July 16, 2007
Daddy was a product of his generation, growing up on a large Kansas ranch in the 1930s. Behind the barn, he smoked his first cigarette at eleven years of age, the initiation of a life-long habit that eventually killed him.
Marlboro Man…Lucky Strike…the sign of “cool”, a cigarette perched on the lips of cowboys and movie stars…kids were naturally born on a path to become smokers, and in 1955, the cigarette could claim 57% per cent of the male population as “users.”
Undaunted by the social acceptance and prevalence of smoking, in the 50s, health workers launched a campaign to begin an education of the public to the dangers of tobacco. In 7th grade science, I watched movies of smoking machines depositing tar into glass tubes. And in spite of denials from the tobacco industry, news reports began to link smoking with heart disease and cancer.
Progress was slow. By 1965, 52% of males were still smokers. Ten years of advertising for change, and still over half of American men 18 years of age and older continued to smoke. One might have considered the campaign doomed to failure.
Daddy was evidence of this failure. In spite of his analytical nature and the mounting evidence against cigarettes, he remained entrenched as a smoker. His sister died of emphysema…my Dad continued to light up. My uncle underwent surgery for lip cancer…my Dad continued to smoke…two packs a day.
My sister and I went off to college, non-smokers both of us. Eventually, my mother gained a concession from Dad. He would at least move his smoking out-of-doors, onto the back patio. But elevators, restaurants and offices…those were a different matter.
One night at the dinner table, he recounted the insult of being asked by someone not to smoke in the elevator. “Can you believe that?” he asked. “This is a free country. They don’t have any right to tell me what to do! If I want to smoke, I’ll smoke.”
The Marlboro Man eventually died of smoking. So did my dad. Joe Camel Cool was sent to prison. The tobacco industry finally caved in to the evidence. Warnings from the Surgeon General are legislated on every pack of cigarettes. And Turner Classics have been edited to remove cigarettes from the lips of Bogey and Bacall.
But wouldn’t you know it. The campaign to rid our country from smoking is doomed to fail. In 2004, one fifth of the total population, male and female, continued to smoke. In the prior year, 48% of young adults 18-25 had smoked, and during their lifetime, 69% of them tried this deadly habit. Failed. We are doomed.
We might as well admit that smoking is a temptation that will entice young people. We may as well face failure straight in the face and give up. Let’s not hurt their self-esteem. We certainly don’t want to make them hide a secret habit. Since kids are going to smoke anyway, let’s teach them to choose their cigarettes wisely. Smart smoking…if they are going to ignore our warnings and light up, let’s at least teach them “safe smoking.”

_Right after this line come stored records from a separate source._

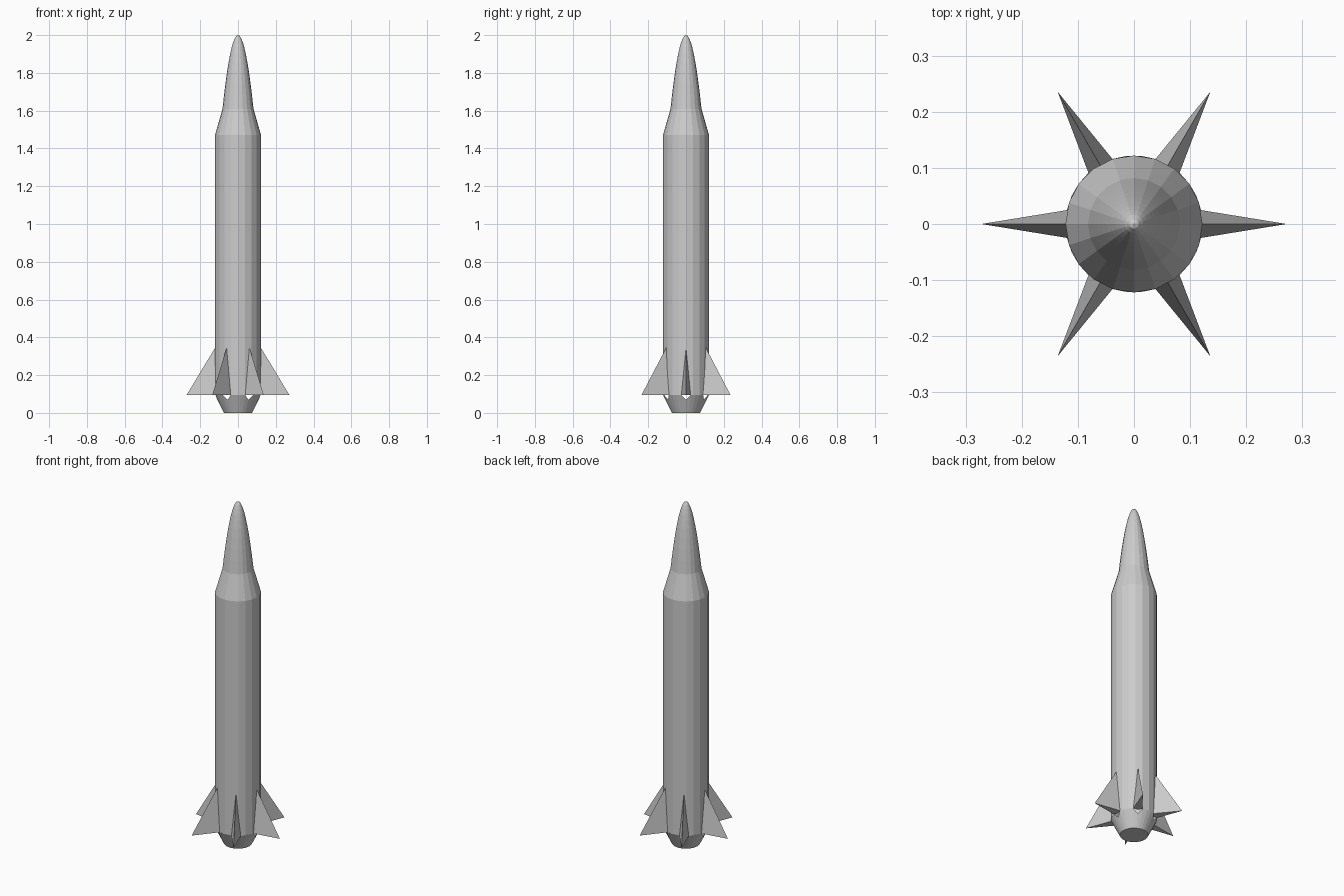
import bpy
from math import cos, sin, pi, radians

if "Cube" in bpy.data.objects:
    bpy.data.objects.remove(bpy.data.objects["Cube"])

SIDES = 20
R = 0.122          # body radius
Z_TAIL = 0.095     # where tail cone and fins begin


def add_mesh(name, verts, faces):
    mesh = bpy.data.meshes.new(name)
    mesh.from_pydata(verts, [], faces)
    mesh.update()
    obj = bpy.data.objects.new(name, mesh)
    bpy.context.collection.objects.link(obj)
    return obj


def ring(r, z, n):
    return [(r * cos(2 * pi * i / n), r * sin(2 * pi * i / n), z) for i in range(n)]


def bands(n, rows):
    return [(k * n + i, k * n + (i + 1) % n, (k + 1) * n + (i + 1) % n, (k + 1) * n + i)
            for k in range(rows - 1) for i in range(n)]


def lathe(name, profile, tip=None):
    verts = [v for r, z in profile for v in ring(r, z, SIDES)]
    faces = bands(SIDES, len(profile))
    if tip is not None:
        top = (len(profile) - 1) * SIDES
        verts.append((0, 0, tip))
        faces += [(top + i, top + (i + 1) % SIDES, len(verts) - 1) for i in range(SIDES)]
    return add_mesh(name, verts, faces)


# Main tube and tapered shoulder
lathe("body_tube", [(R, Z_TAIL), (R, 1.47)])
lathe("shoulder", [(R, 1.47), (0.082, 1.61)])

# Rounded parabolic nose
steps = 10
lathe("nose_cone", [(0.082 * t, 2 - 0.39 * t * t)
                    for t in [1 - k / steps for k in range(steps)]], tip=2.0)

# Tail cone, closed below, with a small V notch under every fin
n = 30
r_bottom, notch_z = 0.075, 0.07
upper = ring(R, Z_TAIL, n)
r_notch = r_bottom + (R - r_bottom) * notch_z / Z_TAIL
for i in range(0, n, 5):
    a = 2 * pi * i / n
    upper[i] = (r_notch * cos(a), r_notch * sin(a), notch_z)
add_mesh("tail_cone", ring(r_bottom, 0, n) + upper,
         bands(n, 2) + [tuple(reversed(range(n)))])

# Six wedge fins
for k in range(6):
    a = radians(60 * k)
    local = [(R - 0.002, 0, 0.347), (0.272, 0, Z_TAIL),
             (R - 0.004, 0.025, Z_TAIL), (R - 0.014, 0, Z_TAIL),
             (R - 0.004, -0.025, Z_TAIL)]
    verts = [(x * cos(a) - y * sin(a), x * sin(a) + y * cos(a), z) for x, y, z in local]
    add_mesh(f"fin_{k + 1}", verts,
             [(0, 1, 2), (0, 4, 1), (0, 2, 3), (0, 3, 4), (1, 4, 3, 2)])
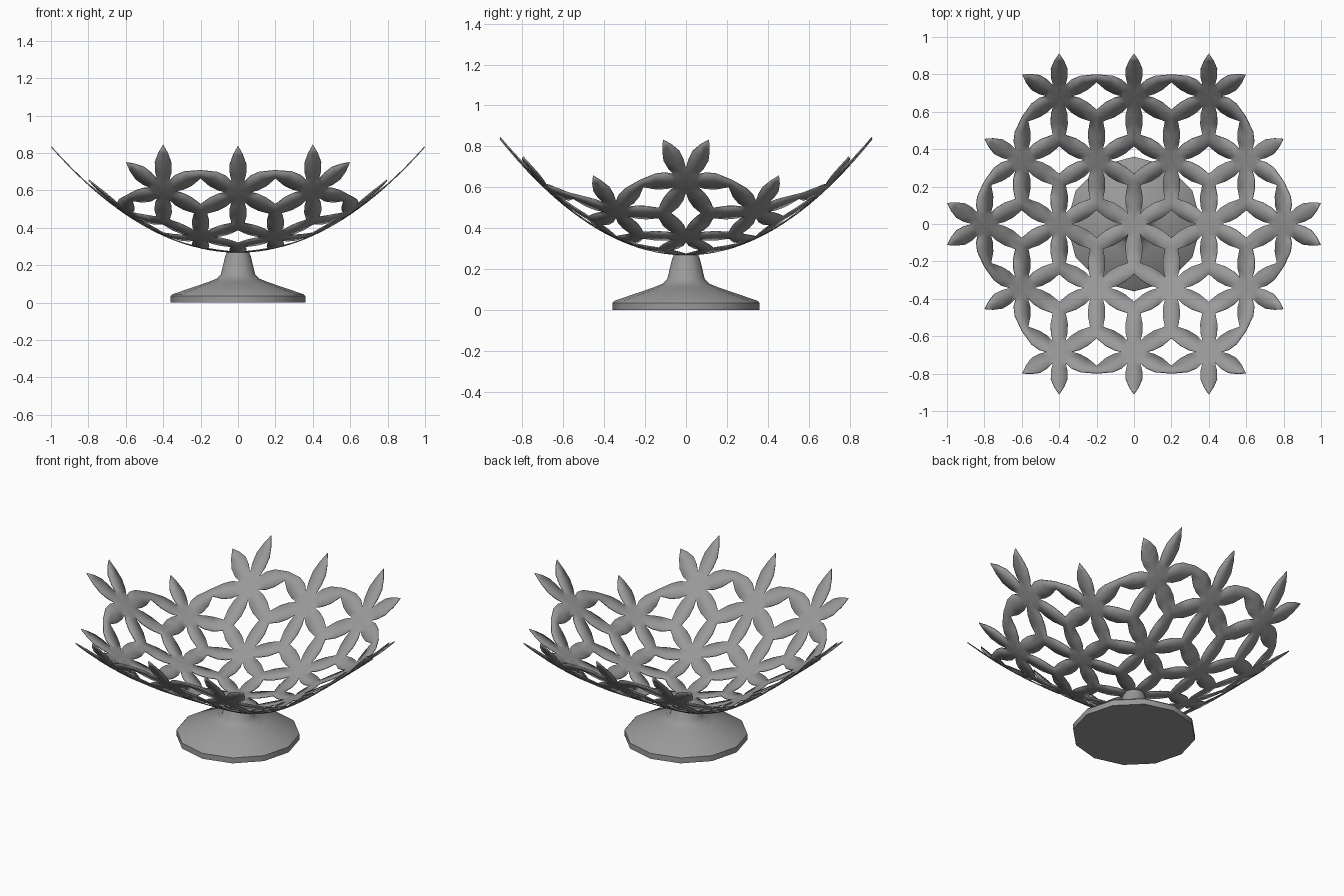
import bpy, bmesh
from math import sin, cos, pi, radians, sqrt
from mathutils import Vector

old = bpy.data.objects.get("Cube")
if old:
    bpy.data.objects.remove(old, do_unlink=True)

GREY = (0.32, 0.32, 0.32, 1)
metal = bpy.data.materials.new("grey metal")
metal.use_nodes = True
metal.diffuse_color = GREY
metal.node_tree.nodes["Principled BSDF"].inputs["Base Color"].default_value = GREY

SPACING = 0.4                     # distance between flower centres
REACH = SPACING / sqrt(3)         # flower centre to the point where petals meet


def polar(r, degrees):
    return Vector((r * cos(radians(degrees)), r * sin(radians(degrees))))


def dish(p):
    """Lift a flat point onto the bowl's surface."""
    x, y = p.x, p.y * 0.988
    return (x, y, 0.27 + sqrt((0.565 * x * x) ** 2 + (0.685 * y * y) ** 2))


def finish(bm, name):
    mesh = bpy.data.meshes.new(name)
    bm.to_mesh(mesh)
    bm.free()
    mesh.materials.append(metal)
    obj = bpy.data.objects.new(name, mesh)
    bpy.context.collection.objects.link(obj)
    bpy.ops.object.select_all(action='DESELECT')
    obj.select_set(True)
    bpy.context.view_layer.objects.active = obj
    bpy.ops.object.shade_smooth_by_angle(angle=radians(35))
    return obj


def add_face(bm, points):
    unique = [p for i, p in enumerate(points) if (p - points[i - 1]).length > 1e-5]
    if len(unique) > 2:
        bm.faces.new([bm.verts.new(dish(p)) for p in unique])


def add_petal(bm, centre, angle, joined_left, joined_right):
    """One petal: pointed when free, blunt where it meets its neighbours."""
    free = not (joined_left or joined_right)
    along = [0.056, 0.10, 0.145, 0.19] if free else [0.056, 0.10, 0.15, 0.211]
    tip = 0.228 if free else REACH
    axis, across = polar(1, angle), polar(1, angle + 90)

    def edge(joined, side):
        if free:
            half = [0.0325, 0.044, 0.045, 0.026]
        else:
            half = [0.0325, 0.044, 0.046, 0.0346] if joined else [0.0325, 0.043, 0.037]
        points = [centre + axis * a + across * h * side for a, h in zip(along, half)]
        if free or not joined:
            points.append(centre + axis * tip)
        return points

    left, right = edge(joined_left, 1), edge(joined_right, -1)
    middle = [centre + axis * a for a in along]
    if free:
        middle.append(centre + axis * tip)
    else:
        middle[-1] = centre + axis * tip
    add_face(bm, [centre, right[0], middle[0], left[0]])
    for i in range(len(middle) - 1):
        add_face(bm, [middle[i], right[i], right[i + 1], middle[i + 1]])
        add_face(bm, [middle[i], middle[i + 1], left[i + 1], left[i]])


# Flower lattice bowl: a hexagon of linked six-petal flowers
flowers = [Vector((SPACING * (q + r / 2), SPACING * r * sqrt(3) / 2))
           for q in range(-2, 3) for r in range(-2, 3) if abs(q + r) <= 2]


def has_flower(p):
    return any((p - f).length < 0.01 for f in flowers)


bm = bmesh.new()
for f in flowers:
    for angle in range(30, 390, 60):
        add_petal(bm, f, angle,
                  has_flower(f + polar(SPACING, angle + 30)),
                  has_flower(f + polar(SPACING, angle - 30)))
bmesh.ops.remove_doubles(bm, verts=bm.verts[:], dist=0.002)
bowl = finish(bm, "flower_bowl")
shell = bowl.modifiers.new("thickness", 'SOLIDIFY')
shell.thickness = 0.006
shell.offset = 0

# Pedestal: twelve-sided turned foot and stem
SIDES = 12
profile = [(0.36, 0), (0.36, 0.035), (0.35, 0.045), (0.16, 0.11),
           (0.115, 0.128), (0.092, 0.15), (0.068, 0.25), (0.058, 0.272)]
bm = bmesh.new()
rings = [[bm.verts.new((*polar(r, 360 * i / SIDES), z)) for i in range(SIDES)]
         for r, z in profile]
for low, high in zip(rings, rings[1:]):
    for i in range(SIDES):
        j = (i + 1) % SIDES
        bm.faces.new((low[i], low[j], high[j], high[i]))
bm.faces.new(rings[0][::-1])
bm.faces.new(rings[-1])
finish(bm, "pedestal")
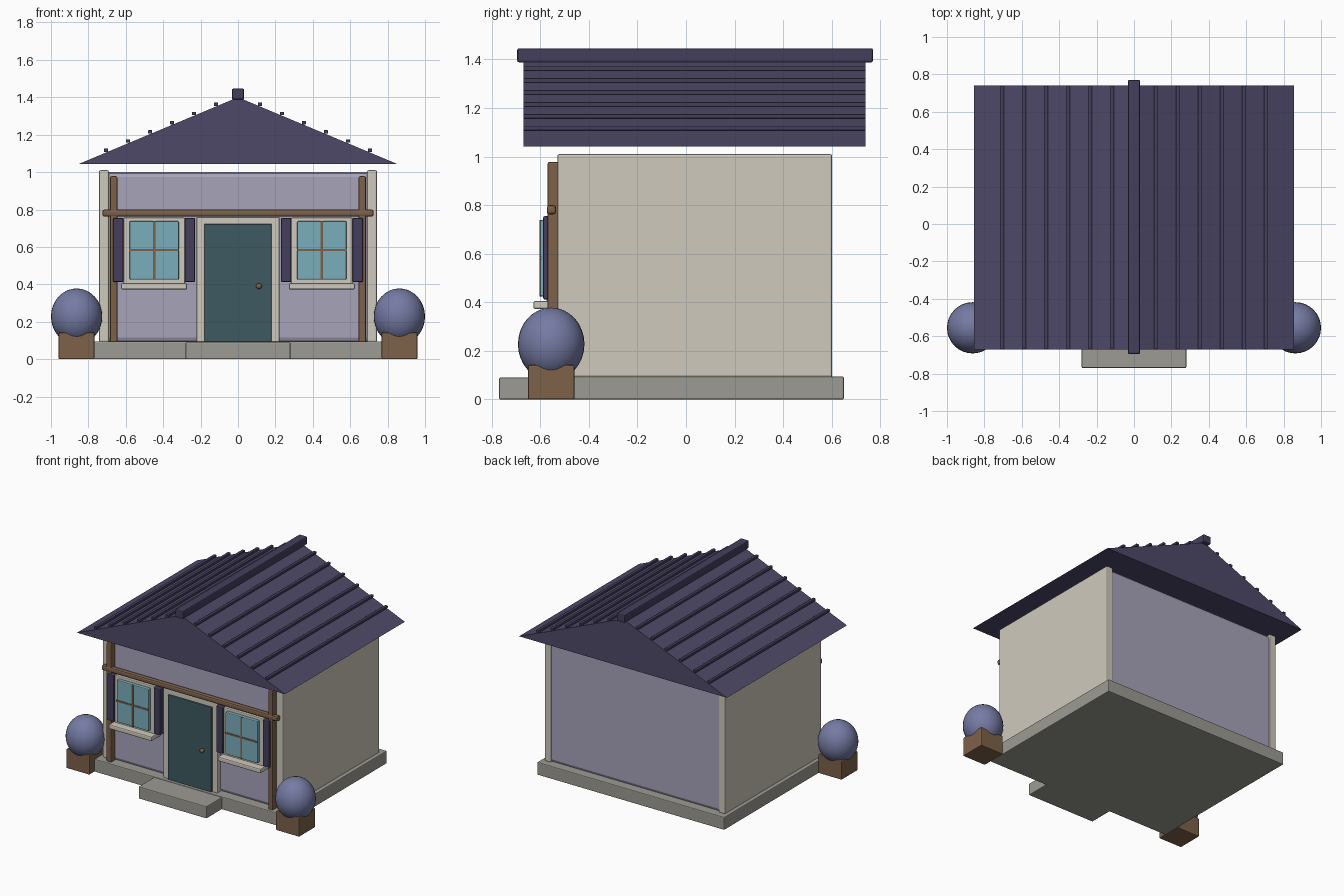
import bpy
import bmesh
from mathutils import Matrix

cube = bpy.data.objects.get("Cube")
if cube:
    bpy.data.objects.remove(cube, do_unlink=True)


def material(name, hex_code):
    rgb = [int(hex_code[i:i + 2], 16) / 255 for i in (0, 2, 4)]
    col = [c / 12.92 if c < 0.04 else ((c + 0.055) / 1.055) ** 2.4 for c in rgb] + [1.0]
    m = bpy.data.materials.new(name)
    m.use_nodes = True
    m.diffuse_color = col
    m.node_tree.nodes["Principled BSDF"].inputs["Base Color"].default_value = col
    return m


ROOF = material("roof purple", "4E4968")
TRIM = material("dark purple", "443F5C")
PLASTER = material("lavender plaster", "A7A3BA")
CREAM = material("cream", "CFCABD")
WOOD = material("brown wood", "7D624A")
DOOR = material("dark teal", "3E5A62")
GLASS = material("blue glass", "7BADBD")
STONE = material("grey stone", "9C9B93")
LEAF = material("blue foliage", "757BA4")


def finish(name, bm, mat, smooth=False):
    bmesh.ops.recalc_face_normals(bm, faces=bm.faces)
    mesh = bpy.data.meshes.new(name)
    bm.to_mesh(mesh)
    bm.free()
    mesh.materials.append(mat)
    if smooth:
        mesh.shade_smooth()
    ob = bpy.data.objects.new(name, mesh)
    bpy.context.collection.objects.link(ob)
    return ob


def box(name, mat, x, y, z, bevel=0.006):
    """Box from (min, max) ranges, with softened edges."""
    bm = bmesh.new()
    bmesh.ops.create_cube(bm, size=1)
    for v in bm.verts:
        v.co = [r[0] if c < 0 else r[1] for c, r in zip(v.co, (x, y, z))]
    ob = finish(name, bm, mat)
    if bevel:
        mod = ob.modifiers.new("soft edges", "BEVEL")
        mod.width = bevel
        mod.segments = 2
    return ob


def ball(name, mat, centre, radii, segments=32):
    bm = bmesh.new()
    bmesh.ops.create_uvsphere(bm, u_segments=segments, v_segments=segments // 2, radius=1,
                              matrix=Matrix.Translation(centre) @ Matrix.Diagonal((*radii, 1)))
    return finish(name, bm, mat, smooth=True)


def side_box(name, mat, side, x, *rest, **kw):
    """Box given for the +x side, mirrored when side is -1."""
    return box(name, mat, sorted(side * v for v in x), *rest, **kw)


# Foundation and doorstep
box("foundation", STONE, (-0.77, 0.77), (-0.59, 0.65), (0, 0.095))
box("doorstep", STONE, (-0.28, 0.28), (-0.77, -0.55), (0, 0.09))

# House body
box("plaster_walls", PLASTER, (-0.72, 0.72), (-0.523, 0.593), (0.09, 1.0), bevel=0.025)

# Gable roof prism
HALF, EAVE, RIDGE = 0.855, 1.042, 1.4
bm = bmesh.new()
profile = [(-HALF, EAVE), (HALF, EAVE), (0, RIDGE)]
gable = bm.faces.new([bm.verts.new((x, -0.67, z)) for x, z in profile])
extruded = bmesh.ops.extrude_face_region(bm, geom=[gable], use_keep_orig=True)
bmesh.ops.translate(bm, vec=(0, 1.41, 0),
                    verts=[g for g in extruded["geom"] if isinstance(g, bmesh.types.BMVert)])
finish("roof", bm, ROOF)
box("ridge_cap", TRIM, (-0.033, 0.033), (-0.695, 0.77), (1.388, 1.446), bevel=0.008)

# Door with frame and knob
box("door_header", CREAM, (-0.222, 0.222), (-0.56, -0.51), (0.72, 0.76))
box("door", DOOR, (-0.18, 0.18), (-0.572, -0.51), (0.092, 0.722))
ball("door_knob", WOOD, (0.112, -0.583, 0.39), (0.016, 0.016, 0.016), 16)

# Cross beam
box("cross_beam", WOOD, (-0.725, 0.725), (-0.573, -0.535), (0.762, 0.8), bevel=0.011)

for s, label in ((1, "left"), (-1, "right")):
    # Walls, posts and door jambs
    side_box(label + "_side_wall", CREAM, s, (0.69, 0.743), (-0.53, 0.602), (0.092, 1.01), bevel=0.008)
    side_box(label + "_post", WOOD, s, (0.645, 0.685), (-0.57, -0.515), (0.09, 0.978), bevel=0.008)
    side_box(label + "_door_jamb", CREAM, s, (0.178, 0.222), (-0.56, -0.51), (0.09, 0.76))

    # Window
    side_box(label + "_window_frame", CREAM, s, (0.284, 0.612), (-0.575, -0.51), (0.4, 0.757))
    side_box(label + "_window_glass", GLASS, s, (0.316, 0.58), (-0.6, -0.54), (0.425, 0.738))
    side_box(label + "_window_upright", WOOD, s, (0.441, 0.455), (-0.604, -0.59), (0.425, 0.738), bevel=0.002)
    side_box(label + "_window_crossbar", WOOD, s, (0.316, 0.58), (-0.604, -0.59), (0.577, 0.59), bevel=0.002)
    side_box(label + "_window_sill", CREAM, s, (0.272, 0.625), (-0.628, -0.515), (0.372, 0.406), bevel=0.008)
    for part, x in (("inner", 0.23), ("outer", 0.613)):
        side_box(f"{label}_{part}_shutter", TRIM, s, (x, x + 0.054), (-0.588, -0.515), (0.412, 0.755))

    # Potted bush
    side_box(label + "_planter", WOOD, s, (0.767, 0.959), (-0.651, -0.459), (0, 0.142))
    ball(label + "_bush", LEAF, (s * 0.863, -0.555, 0.228), (0.137, 0.137, 0.15))

    # Roof battens running front to back
    for i in range(1, 7):
        x = i * 0.1175
        z = RIDGE - (RIDGE - EAVE) * x / HALF + 0.012
        side_box(f"{label}_batten_{i}", TRIM, s, (x - 0.011, x + 0.011), (-0.67, 0.74),
                 (z - 0.009, z + 0.009), bevel=0.003)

Ridiculous? Then consider the consistent doom and gloom of “sexperts” who chastise health educators who want the best for our youth and have set their expectations on creating change.
Abstinence education? Doomed! Kids are going to have sex anyway. Give up. Let’s teach them to enjoy sex. We don’t want them to hide their sexual encounters. We don’t want the facts to scare them…let’s let them believe the myth of “safe sex.”
Doom and gloom? This is the foundation of the push to legitimize sex for teens as an acceptable and “safe” behavior. They’re going to do “it” anyway.
But are they? Data from the Centers for Disease Control (CDC) suggest that the fear of increasing rates of teenage sexual behavior may be unfounded. For example, teenagers seem to be waiting longer to have intercourse. The percentage of 12th-grade U.S. students who reported having had intercourse declined from 66.7% in 1991 to 60.5% in 2001.
This six percent decrease is all the more incredible when you consider that these teens live in a sex-saturated culture that refuses to deglamorize casual random sex. It is miraculous when you consider the prevalence of “sexperts” who continue to promise “saferrrrrrrrrr sex” as the follow up to “safe sex” which has been thoroughly discredited by science.
Doomed to fail? If history is any teacher, the surest way to lead our youth to failure is to teach them they have no other alternative.
Doomed to fail? If teachers believe teens are doomed to fail and build an educational program founded on failure as an expectation, what choice will our teens have?
Failure as an expectation? Then we are indeed doomed.